    Would it be acceptable for the League Of Communists to place commemorative plaques of Mao or Stalin or Marx or Pol Pot in our police stations and or public schools?

    Would it be acceptable for Muslims to petition our government and win a day of recognition and honor for Muhammad?

    ******
    Didn’t Jesus go totally verbally and physically ballistic in the Temple? He was outraged by the perversion of rightness, outraged by the perversion of justice and outraged by the outright elitist oppression taking place which all moved in and took over His temple and all that it represented. Jesus’ actions were not the actions of a pacifist or a wild man totally out of control (He could have flattened the place and everyone in it if He really wanted to).

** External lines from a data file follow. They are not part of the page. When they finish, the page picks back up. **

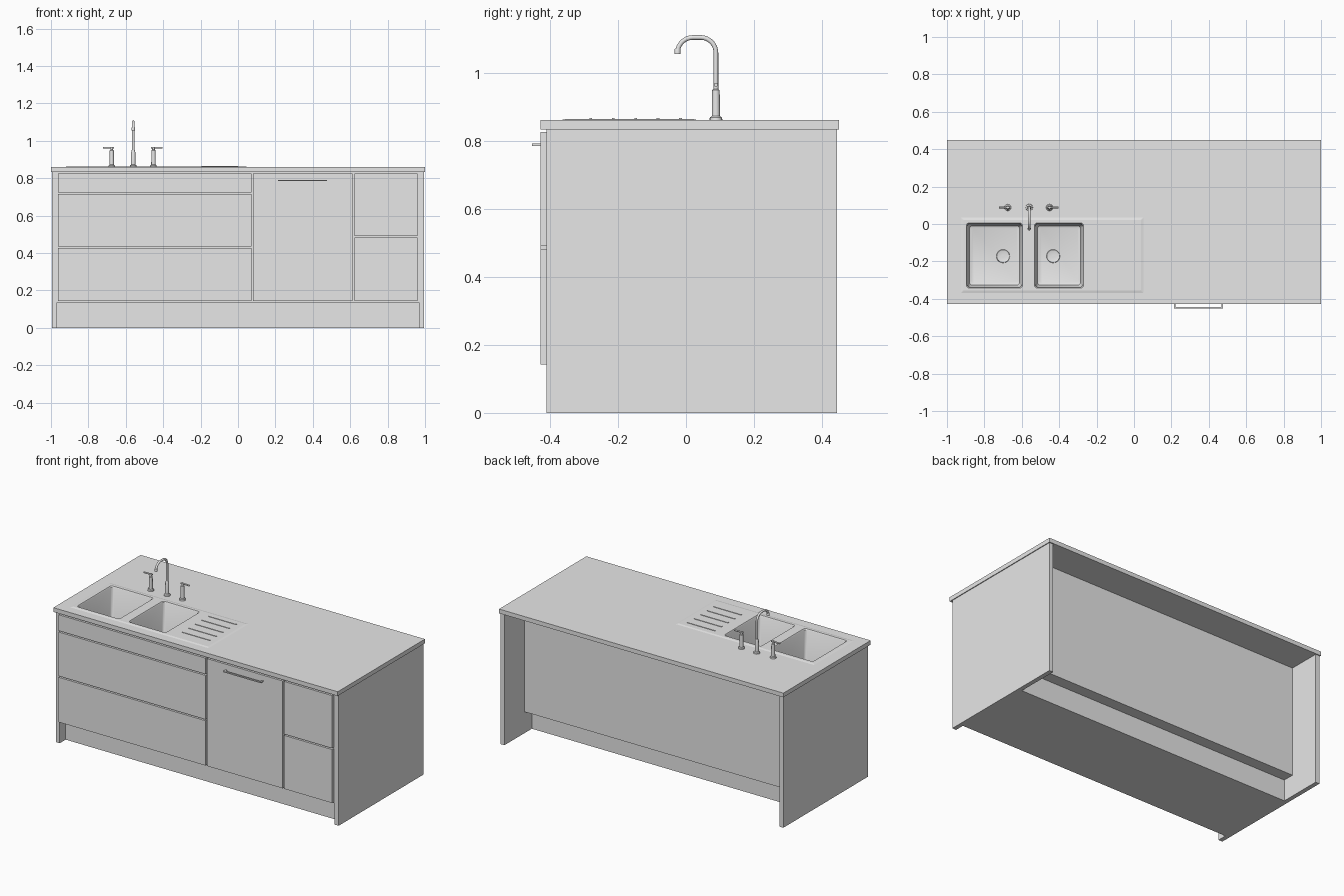
import bpy, bmesh, math
from mathutils import Vector

cube = bpy.data.objects.get("Cube")
if cube:
    bpy.data.objects.remove(cube, do_unlink=True)

grey = bpy.data.materials.new("light_grey")
grey.use_nodes = True
grey.diffuse_color = (0.8, 0.8, 0.8, 1)
grey.node_tree.nodes["Principled BSDF"].inputs["Base Color"].default_value = (0.8, 0.8, 0.8, 1)


def activate(ob):
    bpy.ops.object.select_all(action='DESELECT')
    ob.select_set(True)
    bpy.context.view_layer.objects.active = ob


def finish(name, bm):
    me = bpy.data.meshes.new(name)
    bm.to_mesh(me)
    bm.free()
    me.materials.append(grey)
    ob = bpy.data.objects.new(name, me)
    bpy.context.collection.objects.link(ob)
    return ob


def smooth(ob):
    activate(ob)
    bpy.ops.object.shade_smooth_by_angle(angle=math.radians(35))


def box(name, x0, x1, y0, y1, z0, z1):
    bm = bmesh.new()
    bmesh.ops.create_cube(bm, size=1)
    for v in bm.verts:
        v.co = Vector((x1 if v.co.x > 0 else x0, y1 if v.co.y > 0 else y0,
                       z1 if v.co.z > 0 else z0))
    return finish(name, bm)


def rect_ring(x0, x1, y0, y1, z, inset=0, r=0.015, steps=4):
    """Rounded rectangle, counter-clockwise."""
    x0, x1, y0, y1 = x0 + inset, x1 - inset, y0 + inset, y1 - inset
    pts = []
    for k, (cx, cy) in enumerate([(x1 - r, y1 - r), (x0 + r, y1 - r),
                                  (x0 + r, y0 + r), (x1 - r, y0 + r)]):
        for i in range(steps + 1):
            a = (k + i / steps) * math.pi / 2
            pts.append((cx + r * math.cos(a), cy + r * math.sin(a), z))
    return pts


def circle_ring(x, y, z, r, n=20):
    return [(x + r * math.cos(i * math.tau / n), y + r * math.sin(i * math.tau / n), z)
            for i in range(n)]


def loft(name, rings, bowl=False):
    """Skin rings listed from top to bottom; a bowl stays open on top and faces inward."""
    bm = bmesh.new()
    loops = [[bm.verts.new(p) for p in ring] for ring in rings]
    n = len(loops[0])
    for a, b in zip(loops, loops[1:]):
        for i in range(n):
            j = (i + 1) % n
            bm.faces.new((a[i], b[i], b[j], a[j]))
    bm.faces.new(loops[-1][::-1])
    if bowl:
        bmesh.ops.reverse_faces(bm, faces=bm.faces[:])
    else:
        bm.faces.new(loops[0])
    return finish(name, bm)


def turned(name, x, y, profile):
    smooth(loft(name, [circle_ring(x, y, z, r) for r, z in profile]))


def tube(name, points, radius):
    cu = bpy.data.curves.new(name, 'CURVE')
    cu.dimensions = '3D'
    cu.bevel_depth = radius
    cu.bevel_resolution = 4
    cu.use_fill_caps = True
    sp = cu.splines.new('POLY')
    sp.points.add(len(points) - 1)
    for p, co in zip(sp.points, points):
        p.co = (*co, 1)
    cu.materials.append(grey)
    ob = bpy.data.objects.new(name, cu)
    bpy.context.collection.objects.link(ob)
    activate(ob)
    bpy.ops.object.convert(target='MESH')
    smooth(bpy.context.object)


# Cabinet body, open under the worktop so the bowls hang free
TOP = 0.86
UNDER = 0.833
BACK = 0.24
FRONT = -0.41
for side, s in (("left", 1), ("right", -1)):
    xs = sorted((s * 0.967, s * 0.995))
    box(side + "_end_panel", *xs, FRONT, 0.443, 0, UNDER)
box("front_carcass", -0.967, 0.967, FRONT + 0.002, FRONT + 0.015, 0.14, UNDER)
box("back_panel", -0.967, 0.967, BACK - 0.015, BACK, 0.14, UNDER)
box("cabinet_floor", -0.967, 0.967, FRONT + 0.002, BACK, 0.135, 0.15)
box("plinth", -0.967, 0.967, -0.35, 0.168, 0, 0.135)

# Drawer and door fronts
fronts = {
    "wide_drawer": (-0.963, 0.071, (0.142, 0.427, 0.715, 0.825)),
    "dishwasher_door": (0.081, 0.613, (0.142, 0.825)),
    "narrow_drawer": (0.623, 0.961, (0.142, 0.482, 0.825)),
}
for name, (x0, x1, levels) in fronts.items():
    for i, (z0, z1) in enumerate(zip(levels, levels[1:])):
        low = z0 + (0.008 if i else 0)
        box(f"{name}_{i + 1}", x0, x1, -0.427, FRONT + 0.002, low, z1)

# Door handle
box("handle_bar", 0.213, 0.477, -0.453, -0.443, 0.784, 0.791)
for i, x in enumerate((0.213, 0.467)):
    box(f"handle_post_{i + 1}", x, x + 0.01, -0.444, -0.426, 0.784, 0.791)

# Worktop and thin sink plate with sloping edges
RIM = TOP + 0.003
worktop = box("worktop", -1, 1, -0.427, 0.45, UNDER, TOP)
plate_area = (-0.942, 0.067, -0.385, 0.052)
plate = loft("sink_plate", [rect_ring(*plate_area, RIM, 0.03, 0.004),
                            rect_ring(*plate_area, TOP - 0.004, 0, 0.004)])

# Bowls with drains, and matching openings
bowls = {"large": (-0.896, -0.596, -0.342, 0.006, -0.70),
         "small": (-0.532, -0.27, -0.342, 0.006, -0.432)}
FLOOR = 0.66
for name, (x0, x1, y0, y1, drain_x) in bowls.items():
    area = (x0, x1, y0, y1)
    cutter = loft("opening_cutter", [rect_ring(*area, 0.95), rect_ring(*area, 0.75)])
    cutter.hide_render = True
    for target in (worktop, plate):
        mod = target.modifiers.new("opening", 'BOOLEAN')
        mod.operation = 'DIFFERENCE'
        mod.solver = 'EXACT'
        mod.object = cutter
        activate(target)
        bpy.ops.object.modifier_apply(modifier=mod.name)
    bpy.data.objects.remove(cutter, do_unlink=True)
    bowl = loft(name + "_bowl", [rect_ring(*area, RIM), rect_ring(*area, RIM - 0.006, 0.004),
                                 rect_ring(*area, FLOOR + 0.015, 0.012),
                                 rect_ring(*area, FLOOR + 0.004, 0.016),
                                 rect_ring(*area, FLOOR, 0.026)], bowl=True)
    smooth(bowl)
    turned(name + "_drain", drain_x, -0.172,
           [(0.006, FLOOR + 0.002), (0.028, FLOOR + 0.002), (0.034, FLOOR + 0.004),
            (0.036, FLOOR)])

# Drainer ridges
for i in range(5):
    y = -0.28 + i * 0.066
    box(f"drainer_ridge_{i + 1}", -0.195, 0.0, y - 0.004, y + 0.004, TOP, RIM + 0.003)

# Spout: turned base and a swan neck
TAP_X, TAP_Y = -0.56, 0.088
turned("spout_base", TAP_X, TAP_Y,
       [(0.008, 0.95), (0.011, 0.94), (0.012, 0.872), (0.018, 0.868), (0.019, TOP)])
bend = 0.045
neck = [(TAP_X, TAP_Y, 0.94)]
for cy, start in ((TAP_Y - bend, 0), (-0.025 + bend, math.pi / 2)):
    for i in range(9):
        a = start + i * math.pi / 16
        neck.append((TAP_X, cy + bend * math.cos(a), 1.058 + bend * math.sin(a)))
neck.append((TAP_X, -0.025, 1.06 - 0.004))
tube("spout_neck", neck, 0.0068)
turned("spout_tip", TAP_X, -0.025, [(0.008, 1.07), (0.009, 1.066), (0.009, 1.055)])

# Tap handles with outward levers
for side, x, out in (("right", -0.675, -1), ("left", -0.452, 1)):
    turned(side + "_tap_body", x, TAP_Y,
           [(0.007, 0.968), (0.007, 0.952), (0.011, 0.948), (0.012, 0.872),
            (0.017, 0.868), (0.018, TOP)])
    tube(side + "_tap_lever", [(x - out * 0.012, TAP_Y, 0.963),
                               (x + out * 0.048, TAP_Y, 0.963)], 0.005)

    My read of that incident is that it was a learning lesson for generations to come to learn from. The lesson might be in as simply said, “An once of prevention is worth a pound of cure.” or, “Whoever forgets history is bound to repeat it.” or, “Know your enemy.” or, “Evil triumphs because good men do nothing.”. Jesus was not ignorant of world politics or Humanism (Atheism) or the motives of human beings.

    It’s becoming more obvious that our Federal Government has become willingly derelict in it’s duty to protect it’s citizens by trying to defy the natural law of accountability (except when it comes to taxes on the citizens where as we bare that burden almost alone). Not satisfied with being found accountable when they are found accountable they the government elite are seemingly immune to any serious reprobation’s for their actions. Here again we the citizens bare the burden of those repercussions and also have to see their perverted examples of irresponsibility become the norm for the rest of society to follow because of Humanism/Atheism.

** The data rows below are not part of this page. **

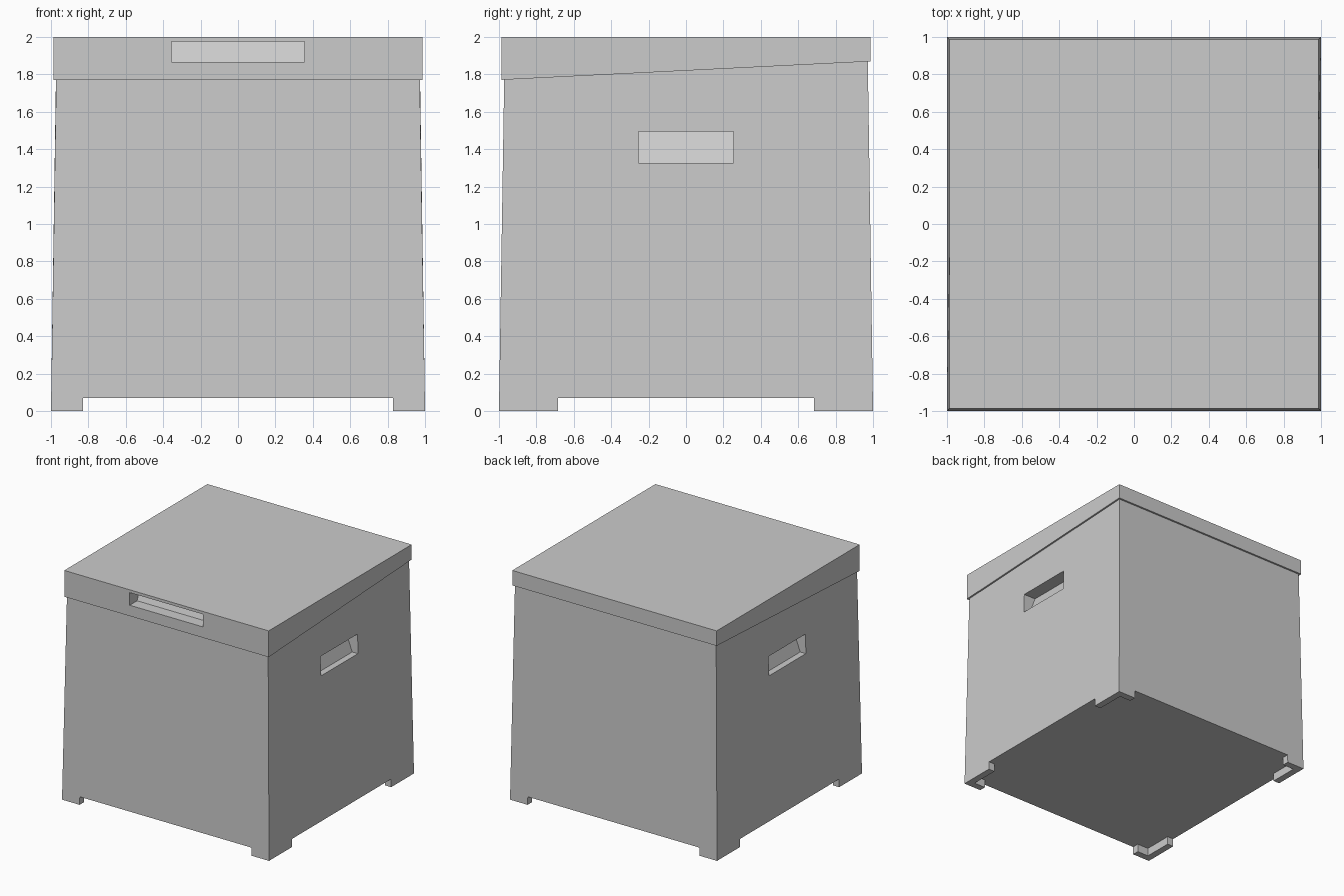
import bpy, bmesh

if "Cube" in bpy.data.objects:
    bpy.data.objects.remove(bpy.data.objects["Cube"])


def make_object(name, bm):
    bmesh.ops.recalc_face_normals(bm, faces=bm.faces)
    mesh = bpy.data.meshes.new(name)
    bm.to_mesh(mesh)
    bm.free()
    obj = bpy.data.objects.new(name, mesh)
    bpy.context.collection.objects.link(obj)
    return obj


def loft(name, lower, upper):
    """Closed solid between two matching loops of points."""
    bm = bmesh.new()
    a = [bm.verts.new(p) for p in lower]
    b = [bm.verts.new(p) for p in upper]
    bm.faces.new(a)
    bm.faces.new(b)
    for i in range(len(a)):
        j = (i + 1) % len(a)
        bm.faces.new((a[i], a[j], b[j], b[i]))
    return make_object(name, bm)


def square(half, height):
    """Square loop; height is a function of y."""
    corners = ((-1, -1), (1, -1), (1, 1), (-1, 1))
    return [(sx * half, sy * half, height(sy * half)) for sx, sy in corners]


def cut(target, cutter):
    mod = target.modifiers.new("recess", 'BOOLEAN')
    mod.operation = 'DIFFERENCE'
    mod.solver = 'EXACT'
    mod.object = cutter
    cutter.hide_render = True
    bpy.context.view_layer.objects.active = target
    bpy.ops.object.modifier_apply(modifier=mod.name)
    bpy.data.objects.remove(cutter)


def seam(y):
    return 1.82 + 0.05 * y


# Tapered body with a slanted top
body = loft("body", square(0.999, lambda y: 0.07), square(0.972, seam))

# Finger recesses in both sides: flat ceiling, back wall leaning inwards
for s in (-1, 1):
    profile = [(1.1, 1.325), (0.925, 1.325), (0.86, 1.495), (1.1, 1.495)]
    cut(body, loft("side_cutter",
                   [(s * x, -0.255, z) for x, z in profile],
                   [(s * x, 0.255, z) for x, z in profile]))

# Wedge-shaped lid with a small overhang
lid = loft("lid", square(0.987, seam), square(0.987, lambda y: 2.0))

# Front pull recess in the lid
profile = [(-1.1, 1.865), (-0.885, 1.865), (-0.84, 1.975), (-1.1, 1.975)]
cut(lid, loft("lid_cutter",
              [(-0.355, y, z) for y, z in profile],
              [(0.355, y, z) for y, z in profile]))

# L-shaped corner feet
T = 0.06
foot = [(1, 1), (0.83, 1), (0.83, 1 - T), (1 - T, 1 - T), (1 - T, 0.685), (1, 0.685)]
for side, sx in (("left", -1), ("right", 1)):
    for end, sy in (("front", -1), ("back", 1)):
        loft(f"{end}_{side}_foot",
             [(sx * x, sy * y, 0) for x, y in foot],
             [(sx * x * 0.999, sy * y * 0.999, 0.07) for x, y in foot])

    As Christians we’re supposed know the works of evil to be on guard against evil and be able to see where to prevent it before it grabs hold of society because we are even required to prevent it from grabbing hold of our own individual lives too. We can live a holy life for our self benefit as if we’re to be isolated in society but that’s not the whole story of salvation. We can’t single handedly save the entire worlds population from evil by our individual self but we can at least learn and get even a little involved.

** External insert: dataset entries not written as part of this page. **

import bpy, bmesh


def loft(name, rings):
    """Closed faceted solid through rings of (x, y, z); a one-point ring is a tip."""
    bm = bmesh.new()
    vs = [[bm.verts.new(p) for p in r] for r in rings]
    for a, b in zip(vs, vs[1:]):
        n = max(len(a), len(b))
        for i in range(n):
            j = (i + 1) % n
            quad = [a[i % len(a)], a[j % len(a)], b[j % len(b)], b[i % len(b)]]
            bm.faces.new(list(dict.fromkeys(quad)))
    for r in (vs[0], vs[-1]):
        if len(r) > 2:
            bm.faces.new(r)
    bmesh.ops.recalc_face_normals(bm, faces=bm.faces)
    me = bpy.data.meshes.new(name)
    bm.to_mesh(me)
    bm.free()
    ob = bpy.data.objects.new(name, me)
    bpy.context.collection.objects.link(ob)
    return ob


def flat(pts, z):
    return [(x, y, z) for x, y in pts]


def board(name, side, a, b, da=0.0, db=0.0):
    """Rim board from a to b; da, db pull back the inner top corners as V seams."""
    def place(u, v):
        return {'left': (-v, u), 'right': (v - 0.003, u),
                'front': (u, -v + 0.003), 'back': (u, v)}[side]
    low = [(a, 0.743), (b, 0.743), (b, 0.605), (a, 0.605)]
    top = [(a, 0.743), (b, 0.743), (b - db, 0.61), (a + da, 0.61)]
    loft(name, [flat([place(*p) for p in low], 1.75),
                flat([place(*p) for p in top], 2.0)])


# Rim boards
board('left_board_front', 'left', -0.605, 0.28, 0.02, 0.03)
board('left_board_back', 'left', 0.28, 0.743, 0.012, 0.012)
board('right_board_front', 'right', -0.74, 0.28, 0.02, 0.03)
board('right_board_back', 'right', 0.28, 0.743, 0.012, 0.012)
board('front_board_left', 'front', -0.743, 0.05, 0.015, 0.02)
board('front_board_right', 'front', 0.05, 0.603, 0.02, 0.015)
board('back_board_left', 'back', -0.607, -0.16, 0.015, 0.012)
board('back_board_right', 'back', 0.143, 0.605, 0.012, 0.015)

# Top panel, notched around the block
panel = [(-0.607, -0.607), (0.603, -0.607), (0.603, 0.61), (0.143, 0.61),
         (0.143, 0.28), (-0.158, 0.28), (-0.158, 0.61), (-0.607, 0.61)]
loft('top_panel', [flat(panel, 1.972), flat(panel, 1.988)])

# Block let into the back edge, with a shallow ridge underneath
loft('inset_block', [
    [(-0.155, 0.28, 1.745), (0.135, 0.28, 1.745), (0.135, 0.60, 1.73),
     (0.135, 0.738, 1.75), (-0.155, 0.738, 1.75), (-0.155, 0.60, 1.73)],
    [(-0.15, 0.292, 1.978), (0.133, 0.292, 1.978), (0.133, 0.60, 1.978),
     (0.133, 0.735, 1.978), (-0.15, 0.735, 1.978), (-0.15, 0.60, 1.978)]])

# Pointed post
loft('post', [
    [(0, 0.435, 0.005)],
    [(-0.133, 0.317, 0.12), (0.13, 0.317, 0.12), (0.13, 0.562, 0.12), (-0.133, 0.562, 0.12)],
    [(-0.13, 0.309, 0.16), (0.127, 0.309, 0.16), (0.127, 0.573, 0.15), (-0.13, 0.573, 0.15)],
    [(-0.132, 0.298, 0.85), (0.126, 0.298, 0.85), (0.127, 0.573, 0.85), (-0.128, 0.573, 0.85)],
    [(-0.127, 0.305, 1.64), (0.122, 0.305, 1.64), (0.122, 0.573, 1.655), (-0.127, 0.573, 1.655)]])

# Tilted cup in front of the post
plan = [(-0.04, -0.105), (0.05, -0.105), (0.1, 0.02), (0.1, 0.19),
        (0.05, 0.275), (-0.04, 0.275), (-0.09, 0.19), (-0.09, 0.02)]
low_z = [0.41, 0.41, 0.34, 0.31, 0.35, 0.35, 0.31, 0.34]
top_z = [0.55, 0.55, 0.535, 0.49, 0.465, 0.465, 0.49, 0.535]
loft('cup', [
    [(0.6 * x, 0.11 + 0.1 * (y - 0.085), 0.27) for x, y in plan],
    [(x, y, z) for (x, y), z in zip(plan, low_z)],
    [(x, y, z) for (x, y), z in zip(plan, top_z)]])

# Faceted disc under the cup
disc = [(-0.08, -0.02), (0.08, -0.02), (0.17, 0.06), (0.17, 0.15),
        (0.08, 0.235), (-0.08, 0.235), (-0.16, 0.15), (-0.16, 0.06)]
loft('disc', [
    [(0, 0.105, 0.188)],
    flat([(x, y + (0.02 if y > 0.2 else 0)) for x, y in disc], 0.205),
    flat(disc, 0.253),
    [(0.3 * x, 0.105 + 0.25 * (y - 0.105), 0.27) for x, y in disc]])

    Win or lose your vote counts, don’t think it doesn’t. Contacting government representatives and businesses via phone, email, letters, fax and or comments left on their web sites all has a huge impact on legislation which was pretty apparent in the 2010 election if there were any doubts about bothering to make your voice heard.

    Should Christians be involved in politics? Absolutely up to our necks in it. For instance, it’s pointless to be anti abortion and not have or leave a healthy society for those kids to grow up in if all their going to wind up doing is physically or mentally self destructing anyway or that they wind up being physically or mentally destroyed somewhere along the line by other means and evils. Mother Theresa was asked by some talking head from main stream media why she thought America hasn’t yet had a woman president, her answer was that American probably aborted her. I wish I could think that fast!

Leave a Comment

Your email address will not be published. Required fields are marked *

Scroll to Top
Share via
Copy link
Powered by Social Snap